- File the Free Application for Federal Student Aid (FAFSA) immediately. Some state deadlines may have already passed, but students can still apply for federal student aid as late as the last day of classes or June 30 of the academic year in which the student will be enrolled, whichever comes first. Review the Edvisors Student Aid Secrets for advice on ways to increase student financial aid eligibility on the FAFSA. Ask the college financial aid administrator for a professional judgment review if the family’s ability to pay is affected by unusual circumstances.
- Search for scholarships using a free scholarship matching service, such as the Edvisors StudentScholarshipSearch, ASAP. Most scholarships have deadlines in the fall and spring, but there are a few with summer deadlines. Starting the scholarship search now also helps the student get a head start on getting free money for the next academic year.
- It may seem counterintuitive, but it is still worthwhile to save for college, even very late in the game. Every dollar saved is a dollar less borrowed. Also, 35 states (including the District of Columbia) offer a state income tax deduction or tax credit for contributions to the state’s 529 college savings plan. That’s like getting a discount on tuition. Some states restrict the income tax deduction to contributions net of distributions, requiring the parent to wait until after December 31 to take the distribution, but some states allow parents to take the distribution as soon as the day after the contribution.
- Take advantage of education tax benefits, such as the American Opportunity Tax Credit and the Student Loan Interest Deduction, which are claimed on the subsequent year’s federal income tax return.
- Consider financial aid associated with work. Students should look into student job opportunities on or near campus (ask the college financial aid office, student employment or campus career office if there are any work-study or other student jobs that have gone unfilled). Parents should ask their employer’s human resources office whether the employer offers employer tuition assistance to employees and their dependents. Volunteer through the AmeriCorps program to earn education awards to help pay for school and pay down student loan debt. Military student aid may also be available through Reserve Officer Training Corps (ROTC) scholarships.
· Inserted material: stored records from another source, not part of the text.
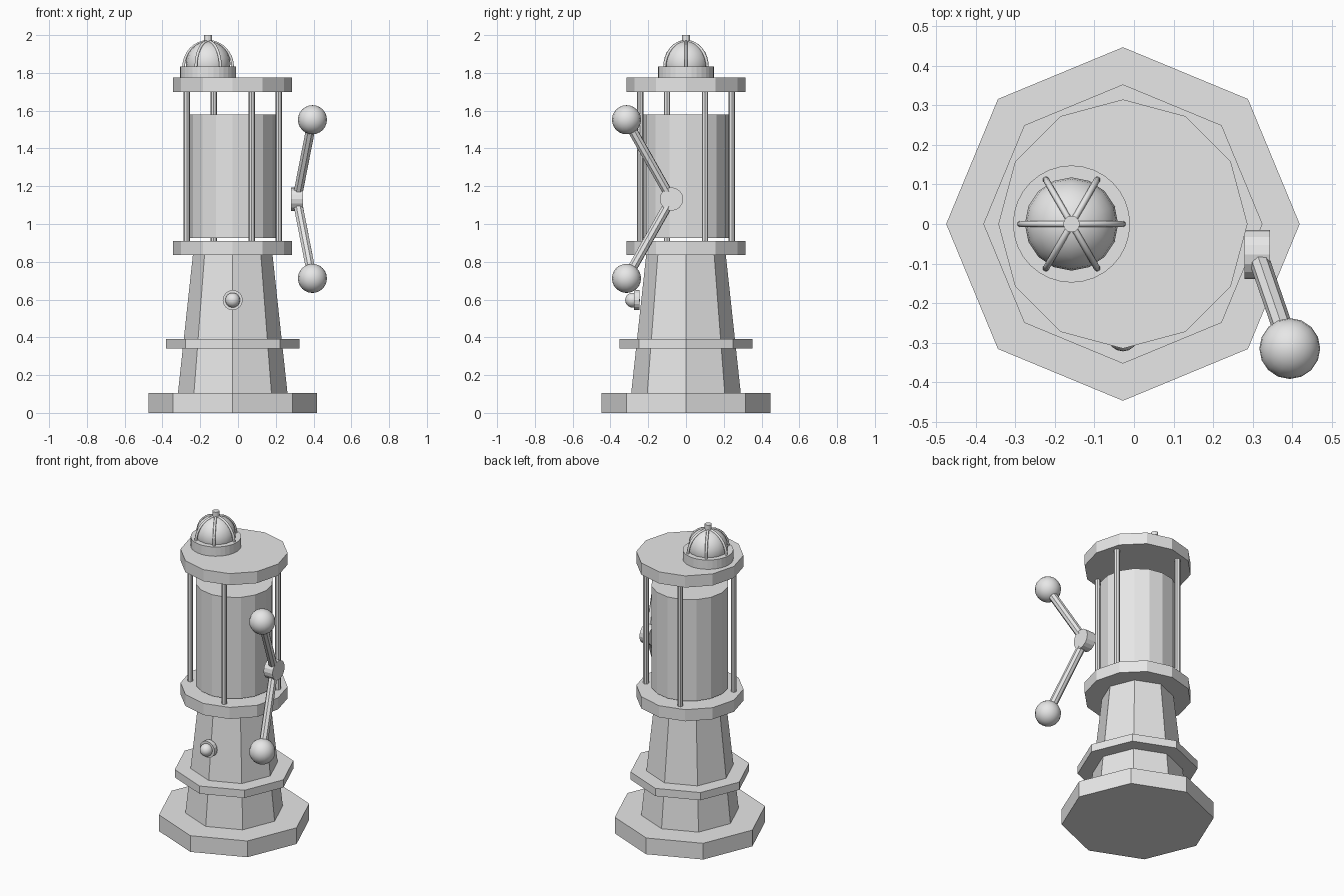
import bpy
from math import pi, sin, cos, radians
from mathutils import Vector

if "Cube" in bpy.data.objects:
    bpy.data.objects.remove(bpy.data.objects["Cube"])

grey = bpy.data.materials.new("plain grey")
grey.use_nodes = True
grey.diffuse_color = (0.8, 0.8, 0.8, 1)
grey.node_tree.nodes["Principled BSDF"].inputs["Base Color"].default_value = (0.8, 0.8, 0.8, 1)

AXIS = -0.028


def finish(name, smooth=False):
    ob = bpy.context.object
    ob.name = name
    ob.data.materials.append(grey)
    if smooth:
        bpy.ops.object.shade_smooth_by_angle(angle=radians(40))
    return ob


def rod(name, start, end, r1, r2=None, sides=8, smooth=False, turn=0):
    """Straight or tapered prism between two points, first corner turned from +x."""
    a, b = Vector(start), Vector(end)
    bpy.ops.mesh.primitive_cone_add(vertices=sides, radius1=r1, radius2=r1 if r2 is None else r2,
                                    depth=(b - a).length, location=(a + b) / 2)
    ob = bpy.context.object
    ob.rotation_mode = 'QUATERNION'
    ob.rotation_quaternion = (b - a).to_track_quat('Z', 'Y')
    return finish(name, smooth)


def tier(name, z1, z2, r1, r2=None, sides=8, x=AXIS):
    return rod(name, (x, 0, z1), (x, 0, z2), r1, r2, sides)


def ball(name, center, r):
    bpy.ops.mesh.primitive_uv_sphere_add(segments=16, ring_count=12, radius=r, location=center)
    return finish(name, True)


# Octagonal pedestal
tier("base", 0, 0.105, 0.447)
tier("tapered_column", 0.105, 0.835, 0.29, 0.211)
tier("column_collar", 0.34, 0.39, 0.353)

# Lantern cage
tier("lower_plate", 0.835, 0.91, 0.315, sides=12)
tier("upper_plate", 1.70, 1.775, 0.315, sides=12)
tier("drum", 0.925, 1.58, 0.228, sides=16)
for i in range(4):
    a = radians(22.5) + i * pi / 2
    x, y = AXIS + 0.263 * cos(a), 0.263 * sin(a)
    rod(f"cage_rod_{i + 1}", (x, y, 0.9), (x, y, 1.71), 0.017)

# Off-centre lamp with ribs and finial
LAMP = -0.158
tier("lamp_base", 1.775, 1.835, 0.148, sides=32, x=LAMP)
ball("lamp_dome", (LAMP, 0, 1.85), 0.118)
tier("lamp_finial", 1.955, 2.0, 0.021, sides=12, x=LAMP)
for i in range(6):
    a = i * pi / 3
    curve = bpy.data.curves.new("lamp_rib", 'CURVE')
    curve.dimensions = '3D'
    curve.bevel_depth = 0.008
    curve.bevel_resolution = 1
    line = curve.splines.new('POLY')
    line.points.add(8)
    for k, p in enumerate(line.points):
        t = k / 8 * pi / 2
        r = 0.13 * cos(t)
        p.co = (LAMP + r * cos(a), r * sin(a), 1.83 + 0.137 * sin(t), 1)
    curve.materials.append(grey)
    rib = bpy.data.objects.new(f"lamp_rib_{i + 1}", curve)
    bpy.context.collection.objects.link(rib)

# Front button
rod("button_plate", (AXIS, -0.247, 0.597), (AXIS, -0.275, 0.597), 0.053, sides=16)
ball("button_ball", (AXIS, -0.283, 0.597), 0.039)

# Side lever: hub, two arms and ball grips
HUB = Vector((0.312, -0.077, 1.132))
rod("lever_hub", HUB - Vector((0.032, 0, 0)), HUB + Vector((0.032, 0, 0)), 0.062, sides=16)
for name, s in (("upper", 1), ("lower", -1)):
    tip = HUB + Vector((0.082, -0.238, 0.42 * s))
    rod(f"{name}_arm", HUB, tip, 0.026)
    ball(f"{name}_grip", tip, 0.077)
- If the student’s first choice college is too expensive on a net price basis, consider asking to defer admission for a year and/or enrolling in a less expensive college. Living at home is one of several ways of cutting college costs. It is often difficult to avoid relying on student loans, but consider tuition installment plans as a way of avoiding long-term debt.
- Ask the student’s grandparents or other relatives for help. Grandparents like bragging about their grandchildren, and what better way than helping them graduate from a top college? Grandparents should make sure they help in ways that do not hurt the student’s eligibility for need-based financial aid. Options include giving money to the parents to pay the grandchild’s college bills and contributing to a parent-owned 529 college savings plan. Consider having relatives and friends sign up for college savings loyalty/rebate programs.